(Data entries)
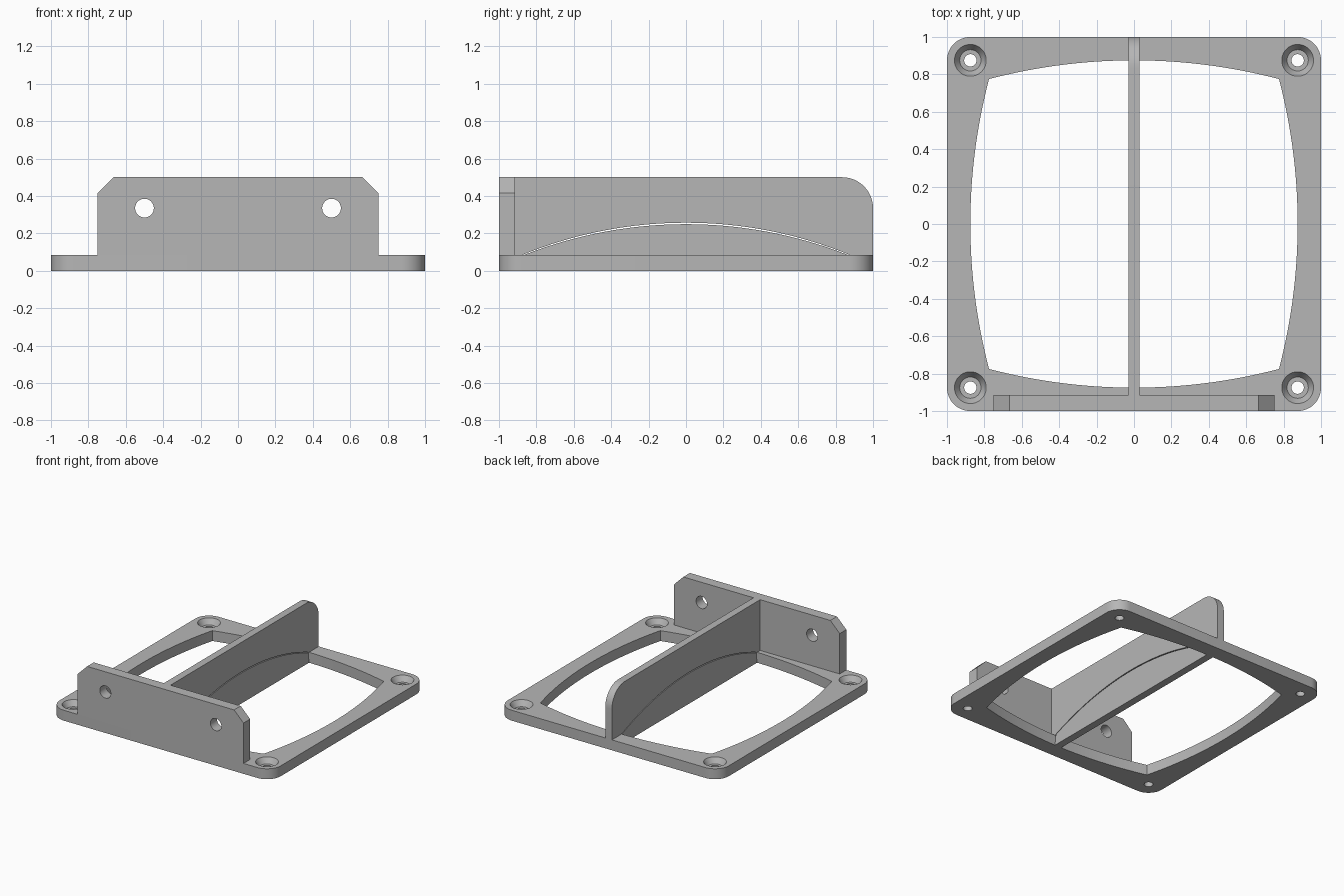
import bpy
import bmesh
from math import pi, cos, sin
from mathutils import Matrix, Vector

cube = bpy.data.objects.get("Cube")
if cube:
    bpy.data.objects.remove(cube, do_unlink=True)

grey = bpy.data.materials.new("plain_grey")
grey.use_nodes = True
COLOR = (0.47, 0.47, 0.47, 1)
grey.diffuse_color = COLOR
grey.node_tree.nodes["Principled BSDF"].inputs["Base Color"].default_value = COLOR

T = 0.085       # frame and bracket thickness
H = 0.5         # overall height


def finish(name, bm):
    bmesh.ops.recalc_face_normals(bm, faces=bm.faces)
    mesh = bpy.data.meshes.new(name)
    bm.to_mesh(mesh)
    bm.free()
    mesh.materials.append(grey)
    obj = bpy.data.objects.new(name, mesh)
    bpy.context.collection.objects.link(obj)
    return obj


def prism(name, points, place, start, end):
    """Extrude a 2D outline; place(a, b, depth) gives the 3D point."""
    bm = bmesh.new()
    face = bm.faces.new([bm.verts.new(place(a, b, start)) for a, b in points])
    offset = Vector(place(0, 0, end)) - Vector(place(0, 0, start))
    new = bmesh.ops.extrude_face_region(bm, geom=[face], use_keep_orig=True)
    verts = [g for g in new["geom"] if isinstance(g, bmesh.types.BMVert)]
    bmesh.ops.translate(bm, vec=offset, verts=verts)
    return finish(name, bm)


def cone(name, center, r1, r2, depth, matrix=Matrix()):
    bm = bmesh.new()
    bmesh.ops.create_cone(bm, cap_ends=True, segments=40, radius1=r1, radius2=r2,
                          depth=depth, matrix=Matrix.Translation(center) @ matrix)
    return finish(name, bm)


def cut(obj, cutter):
    mod = obj.modifiers.new("cut", 'BOOLEAN')
    mod.operation, mod.solver, mod.object = 'DIFFERENCE', 'EXACT', cutter
    bpy.context.view_layer.update()
    graph = bpy.context.evaluated_depsgraph_get()
    mesh = bpy.data.meshes.new_from_object(obj.evaluated_get(graph))
    obj.modifiers.clear()
    obj.data = mesh
    bpy.data.objects.remove(cutter, do_unlink=True)


def fillet(cx, cy, r, a0, a1, n=12):
    return [(cx + r * cos(a0 + (a1 - a0) * i / n),
             cy + r * sin(a0 + (a1 - a0) * i / n)) for i in range(n + 1)]


def bow(half, low, rise, n=32):
    """Circular arc over the chord from -half to half."""
    radius = (half * half + rise * rise) / (2 * rise)
    xs = [half * (2 * i / n - 1) for i in range(n + 1)]
    return [(x, low + rise - radius + (radius * radius - x * x) ** 0.5) for x in xs]


def flat(a, b, d):
    return (a, b, d)


def facing_front(a, b, d):
    return (a, d, b)


def facing_side(a, b, d):
    return (d, a, b)


# Rounded square frame with a bowed opening
corner = 0.125
outline = []
for i, (sx, sy) in enumerate([(1, 1), (-1, 1), (-1, -1), (1, -1)]):
    outline += fillet(sx * (1 - corner), sy * (1 - corner), corner,
                      i * pi / 2, (i + 1) * pi / 2)
frame = prism("base_frame", outline, flat, 0, T)

opening = []
side = bow(0.775, 0.775, 0.1)
for i in range(4):
    c, s = round(cos(-i * pi / 2)), round(sin(-i * pi / 2))
    opening += [(c * x - s * y, s * x + c * y) for x, y in side[:-1]]
cut(frame, prism("opening_cutter", opening, flat, -0.1, 0.2))

# Countersunk corner screw holes
for x in (-0.875, 0.875):
    for y in (-0.875, 0.875):
        cut(frame, cone("hole_cutter", (x, y, 0.05), 0.033, 0.033, 0.3))
        cut(frame, cone("countersink_cutter", (x, y, T), 0.057, 0.113, 0.09))

# Front bracket with clipped corners and two holes
w, clip = 0.75, 0.085
bracket = prism("front_bracket",
                [(-w, T), (w, T), (w, H - clip), (w - clip, H),
                 (clip - w, H), (-w, H - clip)],
                facing_front, -1, T - 1)
for x in (-0.5, 0.5):
    cut(bracket, cone("bolt_cutter", (x, -0.95, 0.335), 0.05, 0.05, 0.3,
                      Matrix.Rotation(pi / 2, 4, 'X')))

# Central fin, split by a thin curved slit
r = 0.165
upper = [(T - 1, T)] + bow(0.875, T, 0.172) + [(1, T)]
upper += fillet(1 - r, H - r, r, 0, pi / 2) + [(T - 1, H)]
fin = prism("upper_fin", upper, facing_side, -0.03, 0.03)

lower = [(-0.875, 0)] + bow(0.865, T, 0.164) + [(0.875, 0)]
rib = prism("lower_rib", lower, facing_side, -0.03, 0.03)

# Smooth the curved walls and keep the edges sharp
bpy.ops.object.select_all(action='DESELECT')
for obj in (frame, bracket, fin, rib):
    obj.select_set(True)
bpy.context.view_layer.objects.active = frame
bpy.ops.object.shade_smooth_by_angle(angle=pi / 6)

WHAT YOU SHOULD DO
Every line above that holds the string "grey" should be returned.

ANSWER TO THIS PROBLEM
grey = bpy.data.materials.new("plain_grey")
grey.use_nodes = True
grey.diffuse_color = COLOR
grey.node_tree.nodes["Principled BSDF"].inputs["Base Color"].default_value = COLOR
    mesh.materials.append(grey)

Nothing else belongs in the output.